* **Information supplied**:
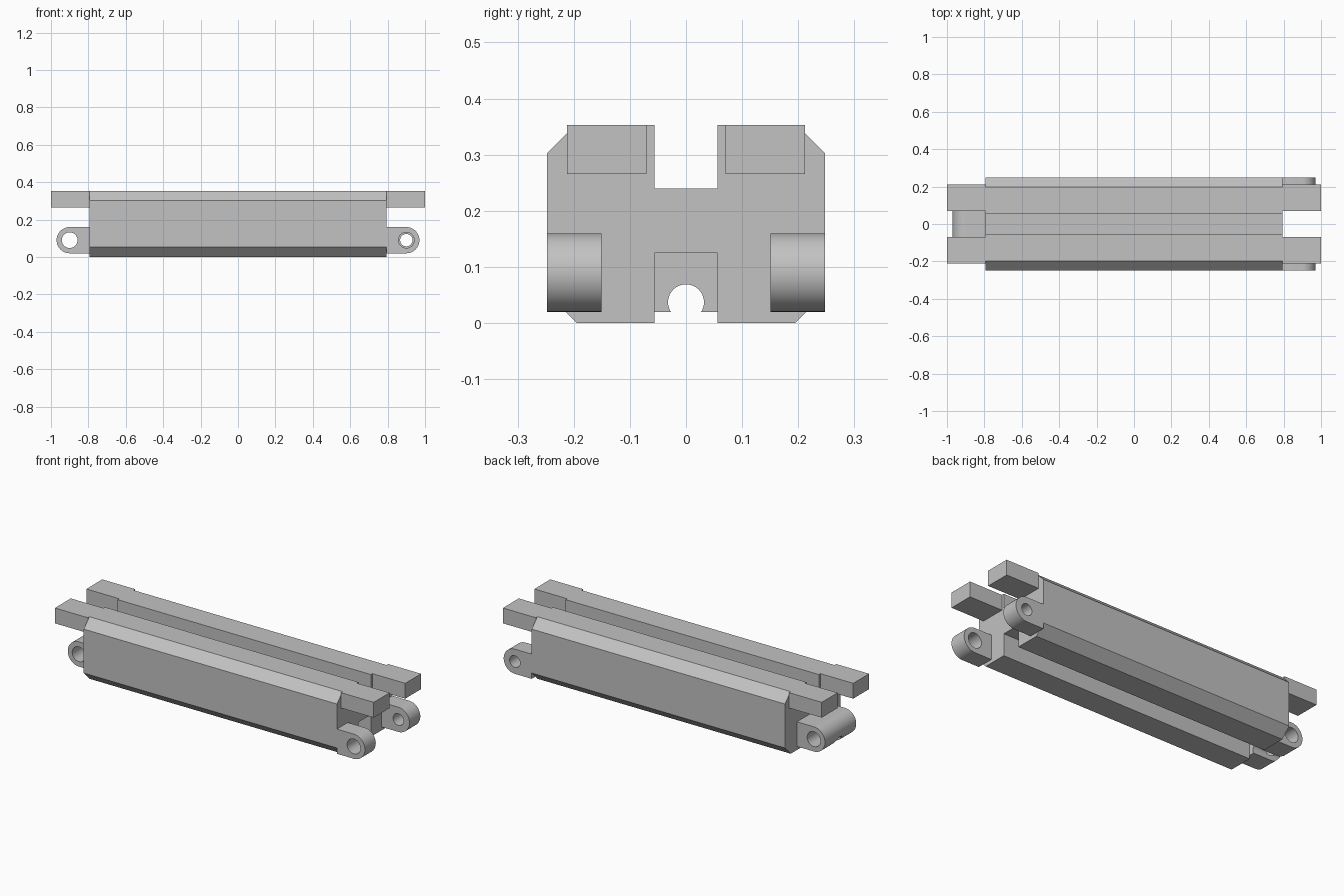
import bpy, bmesh, math
from mathutils import Matrix, Vector

if "Cube" in bpy.data.objects:
    bpy.data.objects.remove(bpy.data.objects["Cube"], do_unlink=True)

BODY_END = 0.794    # half length of the rail body
PIN_X, PIN_Z, LUG_R = 0.9, 0.09, 0.07

grey = bpy.data.materials.new("plain_grey")
grey.use_nodes = True
colour = (0.54, 0.54, 0.54, 1)
grey.diffuse_color = colour
grey.node_tree.nodes["Principled BSDF"].inputs["Base Color"].default_value = colour


def prism(name, points, start, end, axis):
    """Extrude a closed outline along x (outline is y, z) or y (outline is x, z)."""
    def place(p):
        return Vector((start, *p)) if axis == "x" else Vector((p[0], start, p[1]))
    bm = bmesh.new()
    face = bm.faces.new([bm.verts.new(place(p)) for p in points])
    out = bmesh.ops.extrude_face_region(bm, geom=[face])
    verts = [g for g in out["geom"] if isinstance(g, bmesh.types.BMVert)]
    shift = Vector((end - start, 0, 0)) if axis == "x" else Vector((0, end - start, 0))
    bmesh.ops.translate(bm, verts=verts, vec=shift)
    bmesh.ops.recalc_face_normals(bm, faces=bm.faces)
    mesh = bpy.data.meshes.new(name)
    bm.to_mesh(mesh)
    bm.free()
    mesh.materials.append(grey)
    obj = bpy.data.objects.new(name, mesh)
    bpy.context.collection.objects.link(obj)
    return obj


def arc(cx, cz, r, a0, a1, steps):
    angles = [math.radians(a0 + (a1 - a0) * i / steps) for i in range(steps + 1)]
    return [(cx + r * math.cos(a), cz + r * math.sin(a)) for a in angles]


def cut(obj, name, points, start, end, axis):
    """Bore a prism-shaped hole and discard the cutter."""
    cutter = prism(name, points, start, end, axis)
    cutter.hide_render = True
    mod = obj.modifiers.new(name, "BOOLEAN")
    mod.operation, mod.solver, mod.object = "DIFFERENCE", "EXACT", cutter
    bpy.context.view_layer.objects.active = obj
    bpy.ops.object.modifier_apply(modifier=name)
    bpy.data.objects.remove(cutter, do_unlink=True)


def lug(name, side, y0, y1, hole):
    """Round-ended hinge lug with a cross bore."""
    outline = [(BODY_END, PIN_Z - LUG_R)] + arc(PIN_X, PIN_Z, LUG_R, -90, 90, 32)
    outline.append((BODY_END, PIN_Z + LUG_R))
    obj = prism(name, [(side * x, z) for x, z in outline], y0, y1, "y")
    bore = arc(side * PIN_X, PIN_Z, hole, 0, 360, 48)[:-1]
    cut(obj, "pin_bore", bore, y0 - 0.05, y1 + 0.05, "y")
    return obj


def shade(obj):
    bpy.ops.object.select_all(action="DESELECT")
    obj.select_set(True)
    bpy.context.view_layer.objects.active = obj
    bpy.ops.object.shade_smooth_by_angle(angle=math.radians(30))


# Rail body: chamfered block with a groove above and below
half = [(0.056, 0.125), (0.056, 0), (0.195, 0), (0.248, 0.053),
        (0.248, 0.302), (0.197, 0.353), (0.056, 0.353), (0.056, 0.24)]
profile = half + [(-y, z) for y, z in reversed(half)]
prism("rail_body", profile, -BODY_END, BODY_END, "x")

# Four bars reaching past the ends
bar = [(0.07, 0.266), (0.212, 0.266), (0.212, 0.353), (0.07, 0.353)]
for x_name, sx in (("left", 1), ("right", -1)):
    for y_name, sy in (("front", -1), ("back", 1)):
        prism(f"{x_name}_{y_name}_bar", [(sy * y, z) for y, z in bar],
              sx * BODY_END, sx, "x")

# Hinge fork on one end, single knuckle on the other
shade(lug("front_fork_lug", 1, -0.248, -0.151, 0.042))
shade(lug("back_fork_lug", 1, 0.151, 0.248, 0.033))
knuckle = lug("hinge_knuckle", -1, -0.14, 0.14, 0.042)
cut(knuckle, "cable_channel", arc(0, 0.037, 0.032, 0, 360, 48)[:-1], -1.1, -0.7, "x")
shade(knuckle)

* **Aim of the exercise**:
Scan the lines above for "verts = [g for" and for "bore = arc(side". Repeat exactly the line holding each of them and every line in between.

* **Response area**:
    verts = [g for g in out["geom"] if isinstance(g, bmesh.types.BMVert)]
    shift = Vector((end - start, 0, 0)) if axis == "x" else Vector((0, end - start, 0))
    bmesh.ops.translate(bm, verts=verts, vec=shift)
    bmesh.ops.recalc_face_normals(bm, faces=bm.faces)
    mesh = bpy.data.meshes.new(name)
    bm.to_mesh(mesh)
    bm.free()
    mesh.materials.append(grey)
    obj = bpy.data.objects.new(name, mesh)
    bpy.context.collection.objects.link(obj)
    return obj


def arc(cx, cz, r, a0, a1, steps):
    angles = [math.radians(a0 + (a1 - a0) * i / steps) for i in range(steps + 1)]
    return [(cx + r * math.cos(a), cz + r * math.sin(a)) for a in angles]


def cut(obj, name, points, start, end, axis):
    """Bore a prism-shaped hole and discard the cutter."""
    cutter = prism(name, points, start, end, axis)
    cutter.hide_render = True
    mod = obj.modifiers.new(name, "BOOLEAN")
    mod.operation, mod.solver, mod.object = "DIFFERENCE", "EXACT", cutter
    bpy.context.view_layer.objects.active = obj
    bpy.ops.object.modifier_apply(modifier=name)
    bpy.data.objects.remove(cutter, do_unlink=True)


def lug(name, side, y0, y1, hole):
    """Round-ended hinge lug with a cross bore."""
    outline = [(BODY_END, PIN_Z - LUG_R)] + arc(PIN_X, PIN_Z, LUG_R, -90, 90, 32)
    outline.append((BODY_END, PIN_Z + LUG_R))
    obj = prism(name, [(side * x, z) for x, z in outline], y0, y1, "y")
    bore = arc(side * PIN_X, PIN_Z, hole, 0, 360, 48)[:-1]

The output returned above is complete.